HONG KONG (BLOOMBERG) - Cash is pouring into Hong Kong stocks from across the mainland border.
Chinese investors have been net buyers of the city's shares for 104 consecutive trading days, sinking 43.8 billion yuan (S$9.15 billion) into equities from October through Tuesday, according to data compiled by Bloomberg tracking investments via the exchange link with Shanghai.
Mainland traders have now put more money into Hong Kong than global asset managers have invested in Shanghai, a reversal of flows in the link's first year, the data show.
As concern persists about a further slide in the yuan, Chinese investors are piling into cheaper shares across the border that have lagged behind mainland counterparts for years. While the flows are small relative to estimates of the record capital flight from China in 2015, they're another sign of what's at stake for policy makers seeking to stabilize the currency and stem outflows by providing credible investment options at home.
"In China, there is talk of an asset drought - people don't find domestic assets particularly attractive," said Tai Hui, the Hong Kong-based chief Asia market strategist at JPMorgan Asset Management. "They are investing overseas in any way possible including via the southbound stock connect."
Buying mainland Chinese stocks has been a losing proposition this year, with the benchmark Shanghai Composite Index down 14 per cent. Other investment alternatives such as property are coming under scrutiny as authorities impose fresh curbs after home prices jumped in the biggest cities such as Shanghai and Shenzhen.

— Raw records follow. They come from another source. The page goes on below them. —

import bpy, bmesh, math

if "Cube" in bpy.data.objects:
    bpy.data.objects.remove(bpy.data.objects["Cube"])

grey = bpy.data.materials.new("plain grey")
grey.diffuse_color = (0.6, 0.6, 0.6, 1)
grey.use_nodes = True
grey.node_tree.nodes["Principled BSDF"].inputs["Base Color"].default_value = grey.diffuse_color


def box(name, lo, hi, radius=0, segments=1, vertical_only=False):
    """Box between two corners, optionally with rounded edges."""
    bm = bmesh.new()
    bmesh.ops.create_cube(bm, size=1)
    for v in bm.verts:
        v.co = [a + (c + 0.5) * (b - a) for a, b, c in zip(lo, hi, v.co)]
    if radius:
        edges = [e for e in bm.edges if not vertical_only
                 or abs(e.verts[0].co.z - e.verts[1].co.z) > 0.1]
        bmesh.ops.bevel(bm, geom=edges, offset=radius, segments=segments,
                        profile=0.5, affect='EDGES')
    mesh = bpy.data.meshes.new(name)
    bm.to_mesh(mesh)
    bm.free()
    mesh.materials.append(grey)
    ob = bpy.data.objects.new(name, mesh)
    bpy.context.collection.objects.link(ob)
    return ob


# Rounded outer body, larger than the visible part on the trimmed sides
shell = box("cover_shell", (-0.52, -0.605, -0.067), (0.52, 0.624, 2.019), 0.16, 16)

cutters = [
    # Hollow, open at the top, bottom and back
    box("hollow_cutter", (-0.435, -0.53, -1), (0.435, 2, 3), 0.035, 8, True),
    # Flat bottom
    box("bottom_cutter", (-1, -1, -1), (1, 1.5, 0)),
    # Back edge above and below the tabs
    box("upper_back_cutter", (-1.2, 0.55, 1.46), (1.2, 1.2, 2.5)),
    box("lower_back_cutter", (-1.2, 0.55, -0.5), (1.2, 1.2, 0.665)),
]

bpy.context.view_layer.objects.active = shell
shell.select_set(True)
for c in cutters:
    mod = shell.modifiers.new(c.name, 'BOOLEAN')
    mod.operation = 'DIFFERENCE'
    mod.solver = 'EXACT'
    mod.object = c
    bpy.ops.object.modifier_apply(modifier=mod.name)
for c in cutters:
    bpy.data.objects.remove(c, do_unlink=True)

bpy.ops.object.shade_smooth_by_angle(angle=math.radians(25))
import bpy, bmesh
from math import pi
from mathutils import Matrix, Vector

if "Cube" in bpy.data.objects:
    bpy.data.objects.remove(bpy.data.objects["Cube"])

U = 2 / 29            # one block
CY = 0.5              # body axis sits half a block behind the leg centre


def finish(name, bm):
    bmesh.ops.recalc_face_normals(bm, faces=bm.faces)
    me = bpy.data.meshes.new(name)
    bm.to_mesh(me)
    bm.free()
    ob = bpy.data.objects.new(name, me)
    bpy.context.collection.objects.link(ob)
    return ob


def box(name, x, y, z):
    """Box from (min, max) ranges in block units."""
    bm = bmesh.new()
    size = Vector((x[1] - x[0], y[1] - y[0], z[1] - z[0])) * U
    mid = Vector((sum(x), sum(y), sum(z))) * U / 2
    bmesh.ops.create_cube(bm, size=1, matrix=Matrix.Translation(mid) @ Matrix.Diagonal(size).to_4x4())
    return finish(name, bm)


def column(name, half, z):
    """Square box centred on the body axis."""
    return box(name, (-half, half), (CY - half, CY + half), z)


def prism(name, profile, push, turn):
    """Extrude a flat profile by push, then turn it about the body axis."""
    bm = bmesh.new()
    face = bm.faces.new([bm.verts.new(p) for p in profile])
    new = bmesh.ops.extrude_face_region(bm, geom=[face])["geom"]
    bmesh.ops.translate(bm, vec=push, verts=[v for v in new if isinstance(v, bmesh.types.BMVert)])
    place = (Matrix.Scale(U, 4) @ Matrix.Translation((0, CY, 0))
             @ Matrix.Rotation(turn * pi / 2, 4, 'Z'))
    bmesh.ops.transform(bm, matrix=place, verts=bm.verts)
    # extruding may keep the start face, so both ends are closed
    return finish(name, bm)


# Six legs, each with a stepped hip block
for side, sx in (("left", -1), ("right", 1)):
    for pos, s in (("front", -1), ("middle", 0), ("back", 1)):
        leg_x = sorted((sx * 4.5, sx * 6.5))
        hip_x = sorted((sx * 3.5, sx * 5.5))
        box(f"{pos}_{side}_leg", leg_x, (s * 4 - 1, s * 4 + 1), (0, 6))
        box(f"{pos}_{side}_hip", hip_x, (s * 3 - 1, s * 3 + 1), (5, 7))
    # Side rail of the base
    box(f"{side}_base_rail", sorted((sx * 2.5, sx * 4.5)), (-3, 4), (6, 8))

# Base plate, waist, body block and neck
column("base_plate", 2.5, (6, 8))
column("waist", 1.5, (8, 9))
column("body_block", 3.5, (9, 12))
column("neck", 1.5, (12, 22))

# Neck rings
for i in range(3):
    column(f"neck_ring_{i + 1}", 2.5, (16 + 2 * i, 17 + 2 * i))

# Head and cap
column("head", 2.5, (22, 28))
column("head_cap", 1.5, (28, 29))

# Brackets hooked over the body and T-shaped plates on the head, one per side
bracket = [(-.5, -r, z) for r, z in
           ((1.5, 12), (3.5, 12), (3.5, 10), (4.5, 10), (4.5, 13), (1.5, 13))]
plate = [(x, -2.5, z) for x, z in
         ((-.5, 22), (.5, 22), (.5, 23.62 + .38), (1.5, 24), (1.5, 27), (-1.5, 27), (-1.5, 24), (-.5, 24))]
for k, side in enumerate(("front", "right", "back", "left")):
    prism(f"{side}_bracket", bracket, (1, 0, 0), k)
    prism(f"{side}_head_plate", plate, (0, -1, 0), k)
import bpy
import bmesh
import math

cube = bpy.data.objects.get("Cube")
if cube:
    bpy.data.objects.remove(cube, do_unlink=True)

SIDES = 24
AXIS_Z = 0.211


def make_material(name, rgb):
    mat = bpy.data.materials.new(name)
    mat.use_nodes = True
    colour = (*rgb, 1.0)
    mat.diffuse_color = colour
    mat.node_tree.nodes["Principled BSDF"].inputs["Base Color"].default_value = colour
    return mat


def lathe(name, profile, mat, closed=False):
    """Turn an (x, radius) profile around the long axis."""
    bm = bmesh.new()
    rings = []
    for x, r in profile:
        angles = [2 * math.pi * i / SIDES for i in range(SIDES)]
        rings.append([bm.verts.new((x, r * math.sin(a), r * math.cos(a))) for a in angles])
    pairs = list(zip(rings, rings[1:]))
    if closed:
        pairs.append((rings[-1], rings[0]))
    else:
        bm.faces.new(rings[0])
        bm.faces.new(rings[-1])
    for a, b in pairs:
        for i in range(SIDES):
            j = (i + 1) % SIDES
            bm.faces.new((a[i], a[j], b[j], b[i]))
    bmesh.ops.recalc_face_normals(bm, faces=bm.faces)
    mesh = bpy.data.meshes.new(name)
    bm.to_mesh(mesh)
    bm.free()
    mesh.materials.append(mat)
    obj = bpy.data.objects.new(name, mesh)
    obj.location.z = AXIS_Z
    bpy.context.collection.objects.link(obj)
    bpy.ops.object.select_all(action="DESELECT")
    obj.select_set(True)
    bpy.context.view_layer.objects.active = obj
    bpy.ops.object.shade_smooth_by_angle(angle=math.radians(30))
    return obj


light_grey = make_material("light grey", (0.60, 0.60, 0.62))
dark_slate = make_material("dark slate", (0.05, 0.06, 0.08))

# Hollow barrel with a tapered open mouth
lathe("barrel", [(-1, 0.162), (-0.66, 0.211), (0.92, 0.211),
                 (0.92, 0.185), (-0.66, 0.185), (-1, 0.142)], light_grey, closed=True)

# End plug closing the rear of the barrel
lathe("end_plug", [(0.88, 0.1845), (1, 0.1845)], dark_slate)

While Hong Kong's Hang Seng Composite Index lost 8.1 per cent in 2016 through Wednesday, that hasn't deterred mainland investors. They utilized part of their 10.5 billion yuan daily quota for link purchases each day from Oct 28 through April 6, the longest such streak since the mutual access program began in November 2014. In comparison, northbound flows, which reflect foreigners buying Shanghai-traded shares, have only picked up since late February.
Cash flowed into Hong Kong stocks via the link again in early Thursday trading, as the Hang Seng Composite Index added 0.4 per cent. The benchmark Shanghai gauge lost 0.2 per cent.
Valuations on mainland companies listed in Hong Kong plunged to a record low in February before rebounding as the yuan stabilized, central banks around the world took steps to boost stimulus and commodity prices rallied. Even after entering a bull market last week, the Hang Seng China Enterprises Index trades at 6.8 times estimated earnings, at least 35 per cent below its 10-year average and the current multiple on Shanghai's gauge.
Dual-listed shares are 39 per cent more expensive on the mainland, according to the Hang Seng China AH Premium index, which rose to a six-week high on Tuesday. The valuation gap has been a catalyst for Chinese investors to buy Hong Kong stocks, and they're also seeking a hedge against a weaker yuan, said Mark Jolley, equity strategist at CCB International Securities in Hong Kong.
The yuan will drop 3.3 per cent versus the US dollar by year- end, a survey of strategists showed, with Citigroup forecasting a more than 7 per cent slide through 2017. The Hong Kong dollar, the underlying currency for shares listed in the city, is pegged to the greenback.
"Yuan depreciation is the main reason," said Daniel So, strategist at CMB International Securities in Hong Kong. "If they simply want to avoid yuan depreciation, they should buy stocks with little mainland business such as HSBC or pure Hong Kong local plays. But it seems many of the actively traded stocks by southbound money are mainland companies."
HSBC has been the most popular Hong Kong stock with investors since the start of the link programme, according to Jefferies Group LLC. The rest of the top 10 were Chinese companies, including dual-listed Industrial & Commercial Bank of China and Alibaba Pictures Group, according to the brokerage. ICBC's A shares trade at a 25 per cent premium to their Hong Kong counterparts.
While concern for a weaker yuan is prompting investors to divest their holdings, Hong Kong equities aren't immune to a falling Chinese currency. Because many companies listed in the city derive the bulk of their sales from China, a depreciating yuan reduces the value of their profits when translated back into Hong Kong dollars.
The total holdings of Hong Kong stock purchases through the link has increased to about 133 billion yuan, taking up more than half of the total available quota, exchange data show. Foreign investors held about 126 billion yuan in Shanghai-listed shares purchased through the stock connect.
"The connect program is one of the few remaining legitimate channels to buy shares offshore at a discount," said Hao Hong, chief China strategist at Bocom International Holdings in Hong Kong, about why Chinese investors have been moving money across the border. "This is consistent with the directions of global fund flow in recent weeks, and is supportive for Hong Kong shares."